China sets up DNA database for child trafficking
Updated Saturday, May 2, 2009
BEIJING -- China is setting up a DNA database to combat child
trafficking, the Ministry of Public Security said. The database will
include DNA from the parents of abducted children.
Samples will also be taken from children who are suspected of having
been abducted or vagrant children with an unclear history, a notice
posted on the ministry's Web site Thursday said. China has a thriving
black market in girls and women who are sold as brides, as well as
babies who are abducted or bought from poor families and sold to
couples who are childless or want more children.
The country also has a traditional preference for male heirs that is
particularly strong in rural areas, resulting in the trafficking of
boys. Some families also sell their girl babies in order to try for a
boy, since the country's one-child policy limits most families to
having one baby.
China's police hope to have 236 DNA laboratories sharing information
about missing children by the end of May, the notice said. In 2006,
police uncovered a total of 2,500 human trafficking cases in the

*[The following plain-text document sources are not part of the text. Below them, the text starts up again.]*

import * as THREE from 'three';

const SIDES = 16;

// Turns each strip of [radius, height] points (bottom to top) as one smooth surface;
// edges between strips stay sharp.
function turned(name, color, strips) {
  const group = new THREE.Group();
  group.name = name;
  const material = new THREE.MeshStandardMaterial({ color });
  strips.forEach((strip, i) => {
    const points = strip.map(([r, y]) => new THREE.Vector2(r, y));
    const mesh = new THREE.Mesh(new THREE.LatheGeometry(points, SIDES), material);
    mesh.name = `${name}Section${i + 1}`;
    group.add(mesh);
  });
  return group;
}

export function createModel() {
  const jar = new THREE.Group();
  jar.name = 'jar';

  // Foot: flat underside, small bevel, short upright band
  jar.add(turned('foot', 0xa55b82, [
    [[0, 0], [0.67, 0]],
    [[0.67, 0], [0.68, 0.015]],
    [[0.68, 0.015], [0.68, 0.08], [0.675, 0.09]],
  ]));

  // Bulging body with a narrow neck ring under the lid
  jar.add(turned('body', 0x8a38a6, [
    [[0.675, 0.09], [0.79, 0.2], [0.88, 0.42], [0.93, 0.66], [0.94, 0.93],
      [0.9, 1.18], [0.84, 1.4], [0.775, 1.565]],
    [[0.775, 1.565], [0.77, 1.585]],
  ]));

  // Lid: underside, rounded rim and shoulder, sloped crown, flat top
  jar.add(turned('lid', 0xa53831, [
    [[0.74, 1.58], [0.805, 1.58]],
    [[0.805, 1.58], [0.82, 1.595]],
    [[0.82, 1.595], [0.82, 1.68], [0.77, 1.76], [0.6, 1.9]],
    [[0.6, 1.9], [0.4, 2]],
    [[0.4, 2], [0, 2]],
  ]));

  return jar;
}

country, according to the Ministry of Public Security.
But international groups say the number could be in the tens of